View from the 300 levelThe 300 level: 301-321 is called the “gallery.” And it is what it is. You get what you pay for. Seats here are between $20-$25 for a single game. The view of the action is decent for the price and unobstructed; it is what you’d expect it to be for these seats. There are more fun places to be in the Park, but these sections are fine choices for anyone looking to sit and enjoy nine innings of baseball without distraction. On giveaway days, weekends, and other prime matchups when Nationals Park fills up, sitting in the 300 level can be much more relaxing than being in the lower bowl.

The 400 level, 401-409, 416-420 is split into two parts by the Shirley Povich Media Center. Exactly where sections 410-415 went, I have no clue. I’m guessing they used those numbers to label parts of the press box, but it still beats me. The cheapest seats in the house are up here. In the past few seasons, tickets in 401 and 402 were sold for $5 at the box office 2 1/2 hours before game time, but I don’t know whether or not the Nationals will continue that next season.

If the Nationals did just one thing correctly for the fans, it was putting the press box high up with the cheap seats. In most of the new baseball stadiums, media members sit in a huge space taking up a large part of the 200 club level, basically where 212-215 is at Nationals Park.

If I were looking to buy season tickets at Nationals Park, and I had unlimited money and time, I would go for the PNC Diamond Club. The Presidents’ Club I’m sure is nice, but I like sitting slightly aloof from the action, with a broad vision range. Therefore, sections 124 or 120 in the Diamond Club would appeal to me the most. If my budget were more limited, I’d go for the 200 Stars and Stripes Club, probably section 215 for foul balls. After that, I’d go for a baseline box or a corner seat. I prefer third base/left field area at Nationals Park because the seats are directed toward the Jumbotron above right-centerfield. Next, if I had to be more economic, sections 203-205 would make sense because of the good view of the action.

I doubt I’ll ever have season tickets at Nationals Park. In fact it’s my hope that I will work for Major League Baseball in some way, shape, or form so that buying season tickets would not be necessary. But I hope this compilation of my knowledge of Nationals Park will help anyone looking to find their seat of choice, or just looking to enjoy a game in our Nation’s Capital.

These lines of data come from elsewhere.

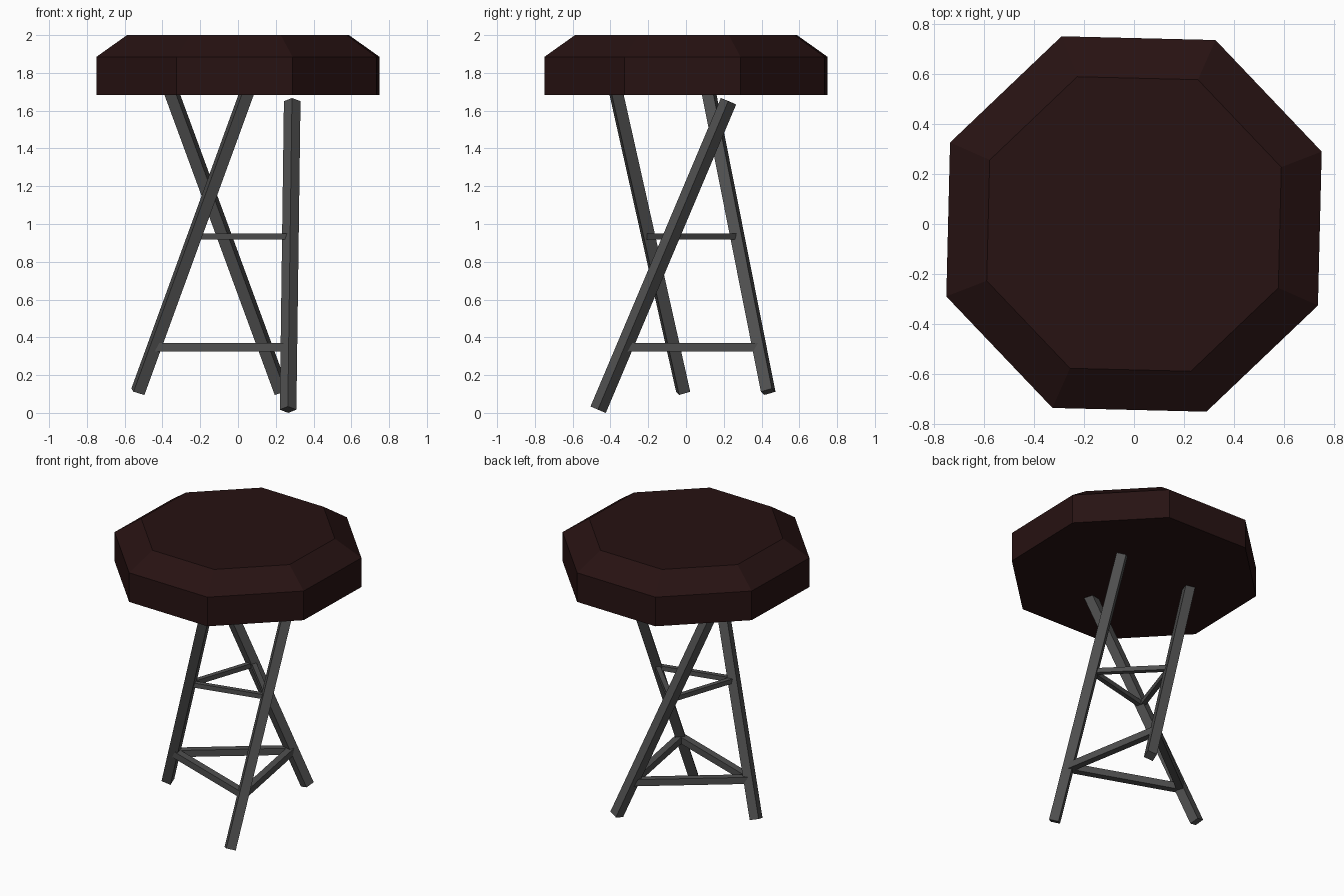
import bpy, bmesh, math
from mathutils import Vector

if "Cube" in bpy.data.objects:
    bpy.data.objects.remove(bpy.data.objects["Cube"])


def material(name, rgb):
    m = bpy.data.materials.new(name)
    m.diffuse_color = (*rgb, 1)
    m.use_nodes = True
    m.node_tree.nodes["Principled BSDF"].inputs["Base Color"].default_value = m.diffuse_color
    return m


def make_object(name, rings, mat):
    """Closed flat-faced solid lofted through rings of equal point count."""
    bm = bmesh.new()
    loops = [[bm.verts.new(p) for p in ring] for ring in rings]
    n = len(loops[0])
    for a, b in zip(loops, loops[1:]):
        for i in range(n):
            j = (i + 1) % n
            bm.faces.new((a[i], a[j], b[j], b[i]))
    bm.faces.new(loops[0][::-1])
    bm.faces.new(loops[-1])
    bmesh.ops.recalc_face_normals(bm, faces=bm.faces)
    mesh = bpy.data.meshes.new(name)
    bm.to_mesh(mesh)
    bm.free()
    mesh.materials.append(mat)
    obj = bpy.data.objects.new(name, mesh)
    bpy.context.collection.objects.link(obj)
    return obj


def bar(name, start, end, radius, turn, mat):
    """Square bar between two points; turn rotates its corners."""
    d = (end - start).normalized()
    side = d.cross(Vector((0, 0, 1))).normalized()
    up = side.cross(d)
    angles = [math.radians(turn + 90 * k) for k in range(4)]
    rings = [[p + radius * (math.cos(a) * side + math.sin(a) * up) for a in angles]
             for p in (start, end)]
    return make_object(name, rings, mat)


wood = material("dark_red_wood", (0.02, 0.006, 0.006))
metal = material("dark_grey_metal", (0.08, 0.08, 0.08))

# Eight-sided seat with a sloped upper rim
seat_profile = [(0.803, 1.682), (0.803, 1.885), (0.63, 2.0)]
seat_angles = [math.radians(21.1 + 45 * k) for k in range(8)]
make_object("seat", [[(r * math.cos(a), r * math.sin(a), z) for a in seat_angles]
                     for r, z in seat_profile], wood)

# Three crossing legs, the front one set slightly lower
legs = {
    "front_leg": (Vector((0.265, -0.465, 0.017)), Vector((0.287, 0.225, 1.65))),
    "left_leg": (Vector((-0.53, -0.015, 0.112)), Vector((0.065, -0.381, 1.745))),
    "back_leg": (Vector((0.23, 0.435, 0.112)), Vector((-0.37, 0.111, 1.745))),
}
for name, (foot, top) in legs.items():
    bar(name, foot, top, 0.044, 0, metal)

# Two triangles of rungs joining the legs
for level, z, width in (("lower", 0.347, 0.046), ("upper", 0.934, 0.032)):
    points = [foot.lerp(top, (z - foot.z) / (top.z - foot.z))
              for foot, top in legs.values()]
    for i in range(3):
        bar(f"{level}_rung_{i + 1}", points[i], points[(i + 1) % 3],
            width / math.sqrt(2), 45, metal)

If you’ve made it here because you attended the Taylor Swift concert at Nats Park, or plan to attend another non-baseball event, OR just want a good laugh, check out this post LINK: Answering questions about Nationals Park for Taylor Swift fans.